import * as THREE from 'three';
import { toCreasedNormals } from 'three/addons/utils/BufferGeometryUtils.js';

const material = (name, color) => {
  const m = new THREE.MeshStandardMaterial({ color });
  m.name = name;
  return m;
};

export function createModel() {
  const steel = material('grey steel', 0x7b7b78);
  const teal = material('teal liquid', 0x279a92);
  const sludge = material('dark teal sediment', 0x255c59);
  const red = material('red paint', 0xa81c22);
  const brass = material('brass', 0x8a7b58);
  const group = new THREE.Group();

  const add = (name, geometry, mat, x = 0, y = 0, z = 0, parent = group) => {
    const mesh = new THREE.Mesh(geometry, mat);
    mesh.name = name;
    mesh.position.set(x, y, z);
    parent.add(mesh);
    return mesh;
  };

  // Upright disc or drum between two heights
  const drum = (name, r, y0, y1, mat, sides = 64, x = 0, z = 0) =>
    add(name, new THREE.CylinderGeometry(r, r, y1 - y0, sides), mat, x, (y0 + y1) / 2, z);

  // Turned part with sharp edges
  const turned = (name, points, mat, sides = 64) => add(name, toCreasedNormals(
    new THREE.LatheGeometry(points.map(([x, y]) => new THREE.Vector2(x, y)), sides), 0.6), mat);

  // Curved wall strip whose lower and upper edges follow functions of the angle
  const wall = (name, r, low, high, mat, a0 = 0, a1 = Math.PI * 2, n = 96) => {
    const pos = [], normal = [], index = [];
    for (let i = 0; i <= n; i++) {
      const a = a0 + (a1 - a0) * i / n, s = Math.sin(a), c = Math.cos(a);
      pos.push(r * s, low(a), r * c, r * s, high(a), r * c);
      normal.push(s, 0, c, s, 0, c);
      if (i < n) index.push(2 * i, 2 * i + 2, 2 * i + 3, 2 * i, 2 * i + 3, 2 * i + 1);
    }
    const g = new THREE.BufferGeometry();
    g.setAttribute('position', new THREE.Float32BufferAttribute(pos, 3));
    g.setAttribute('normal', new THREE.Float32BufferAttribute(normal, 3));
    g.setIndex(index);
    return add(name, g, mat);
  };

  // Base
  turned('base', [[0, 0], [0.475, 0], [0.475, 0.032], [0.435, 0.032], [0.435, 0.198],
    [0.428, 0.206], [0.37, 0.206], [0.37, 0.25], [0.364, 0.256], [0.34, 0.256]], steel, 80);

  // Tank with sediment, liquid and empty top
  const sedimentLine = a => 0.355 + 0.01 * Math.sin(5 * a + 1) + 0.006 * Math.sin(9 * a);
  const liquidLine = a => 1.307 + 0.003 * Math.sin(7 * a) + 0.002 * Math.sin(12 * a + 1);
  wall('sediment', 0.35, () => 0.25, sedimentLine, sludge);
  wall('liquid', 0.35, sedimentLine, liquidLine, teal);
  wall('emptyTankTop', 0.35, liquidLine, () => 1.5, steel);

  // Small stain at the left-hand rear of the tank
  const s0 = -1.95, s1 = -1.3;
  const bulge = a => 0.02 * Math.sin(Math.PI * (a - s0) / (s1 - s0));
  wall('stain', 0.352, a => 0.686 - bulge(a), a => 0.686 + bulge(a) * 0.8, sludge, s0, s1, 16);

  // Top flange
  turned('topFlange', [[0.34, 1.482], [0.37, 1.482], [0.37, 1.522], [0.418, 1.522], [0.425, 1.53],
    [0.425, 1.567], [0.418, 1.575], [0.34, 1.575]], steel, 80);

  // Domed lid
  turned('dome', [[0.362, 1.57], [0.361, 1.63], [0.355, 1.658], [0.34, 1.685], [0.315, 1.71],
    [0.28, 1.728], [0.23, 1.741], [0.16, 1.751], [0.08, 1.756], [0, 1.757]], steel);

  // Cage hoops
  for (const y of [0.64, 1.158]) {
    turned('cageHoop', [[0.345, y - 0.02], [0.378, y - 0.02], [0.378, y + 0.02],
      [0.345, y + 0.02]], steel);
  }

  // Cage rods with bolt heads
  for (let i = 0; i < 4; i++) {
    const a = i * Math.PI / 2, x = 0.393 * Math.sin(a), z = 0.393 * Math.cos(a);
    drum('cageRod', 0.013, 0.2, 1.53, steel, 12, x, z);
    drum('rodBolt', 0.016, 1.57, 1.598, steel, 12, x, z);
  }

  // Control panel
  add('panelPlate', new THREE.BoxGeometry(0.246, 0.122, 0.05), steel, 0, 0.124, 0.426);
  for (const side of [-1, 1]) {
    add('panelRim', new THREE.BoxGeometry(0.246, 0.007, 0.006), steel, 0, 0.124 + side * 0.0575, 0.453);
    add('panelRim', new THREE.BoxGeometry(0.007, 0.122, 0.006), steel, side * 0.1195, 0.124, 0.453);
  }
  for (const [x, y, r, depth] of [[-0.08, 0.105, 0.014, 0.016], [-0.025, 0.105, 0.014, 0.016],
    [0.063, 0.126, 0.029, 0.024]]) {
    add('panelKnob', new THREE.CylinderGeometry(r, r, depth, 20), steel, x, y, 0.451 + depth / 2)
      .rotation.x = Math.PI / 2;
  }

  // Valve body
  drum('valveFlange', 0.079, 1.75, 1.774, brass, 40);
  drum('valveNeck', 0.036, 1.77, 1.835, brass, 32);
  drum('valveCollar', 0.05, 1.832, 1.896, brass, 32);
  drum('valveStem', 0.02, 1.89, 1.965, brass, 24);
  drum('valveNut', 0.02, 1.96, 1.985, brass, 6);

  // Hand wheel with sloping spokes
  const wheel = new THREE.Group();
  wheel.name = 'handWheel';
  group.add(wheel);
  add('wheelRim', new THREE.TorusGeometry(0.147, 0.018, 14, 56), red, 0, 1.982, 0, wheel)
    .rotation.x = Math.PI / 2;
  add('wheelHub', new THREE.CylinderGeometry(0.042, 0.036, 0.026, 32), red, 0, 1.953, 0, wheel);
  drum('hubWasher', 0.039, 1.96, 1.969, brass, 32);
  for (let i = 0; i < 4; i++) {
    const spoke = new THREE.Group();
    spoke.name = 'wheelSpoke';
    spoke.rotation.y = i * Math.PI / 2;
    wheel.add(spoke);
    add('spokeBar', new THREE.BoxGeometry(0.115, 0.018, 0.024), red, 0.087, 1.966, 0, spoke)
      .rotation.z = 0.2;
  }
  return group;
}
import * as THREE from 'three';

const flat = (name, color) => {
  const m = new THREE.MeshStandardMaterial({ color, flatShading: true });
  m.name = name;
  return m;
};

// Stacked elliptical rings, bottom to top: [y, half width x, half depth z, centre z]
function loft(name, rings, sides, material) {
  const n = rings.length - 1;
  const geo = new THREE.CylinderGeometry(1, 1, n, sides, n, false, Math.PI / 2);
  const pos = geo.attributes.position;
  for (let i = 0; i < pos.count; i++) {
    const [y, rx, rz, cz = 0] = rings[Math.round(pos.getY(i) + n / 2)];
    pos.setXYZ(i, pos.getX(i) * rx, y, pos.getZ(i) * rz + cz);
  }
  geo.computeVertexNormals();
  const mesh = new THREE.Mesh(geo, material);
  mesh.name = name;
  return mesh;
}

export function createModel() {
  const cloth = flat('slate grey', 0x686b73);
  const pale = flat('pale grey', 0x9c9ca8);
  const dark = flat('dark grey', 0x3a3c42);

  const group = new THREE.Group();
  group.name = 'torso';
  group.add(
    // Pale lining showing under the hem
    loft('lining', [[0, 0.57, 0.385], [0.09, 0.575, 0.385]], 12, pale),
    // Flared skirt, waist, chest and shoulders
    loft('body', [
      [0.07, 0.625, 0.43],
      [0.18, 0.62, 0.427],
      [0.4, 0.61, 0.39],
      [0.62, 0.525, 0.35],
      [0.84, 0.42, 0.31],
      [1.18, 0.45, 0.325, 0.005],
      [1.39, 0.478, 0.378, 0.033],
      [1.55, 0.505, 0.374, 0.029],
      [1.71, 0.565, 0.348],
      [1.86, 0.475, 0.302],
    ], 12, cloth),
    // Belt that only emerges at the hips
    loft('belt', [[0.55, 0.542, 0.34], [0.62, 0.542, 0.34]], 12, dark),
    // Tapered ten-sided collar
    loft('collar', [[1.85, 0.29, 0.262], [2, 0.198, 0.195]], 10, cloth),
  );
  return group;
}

__________

Beginning with the line above that contains "const spoke = new THREE.Group();", copy each line exactly up to and including the line that contains "const dark = flat('dark grey', 0x3a3c42);", and go no further.

WRITTEN SOLUTION>
    const spoke = new THREE.Group();
    spoke.name = 'wheelSpoke';
    spoke.rotation.y = i * Math.PI / 2;
    wheel.add(spoke);
    add('spokeBar', new THREE.BoxGeometry(0.115, 0.018, 0.024), red, 0.087, 1.966, 0, spoke)
      .rotation.z = 0.2;
  }
  return group;
}
import * as THREE from 'three';

const flat = (name, color) => {
  const m = new THREE.MeshStandardMaterial({ color, flatShading: true });
  m.name = name;
  return m;
};

// Stacked elliptical rings, bottom to top: [y, half width x, half depth z, centre z]
function loft(name, rings, sides, material) {
  const n = rings.length - 1;
  const geo = new THREE.CylinderGeometry(1, 1, n, sides, n, false, Math.PI / 2);
  const pos = geo.attributes.position;
  for (let i = 0; i < pos.count; i++) {
    const [y, rx, rz, cz = 0] = rings[Math.round(pos.getY(i) + n / 2)];
    pos.setXYZ(i, pos.getX(i) * rx, y, pos.getZ(i) * rz + cz);
  }
  geo.computeVertexNormals();
  const mesh = new THREE.Mesh(geo, material);
  mesh.name = name;
  return mesh;
}

export function createModel() {
  const cloth = flat('slate grey', 0x686b73);
  const pale = flat('pale grey', 0x9c9ca8);
  const dark = flat('dark grey', 0x3a3c42);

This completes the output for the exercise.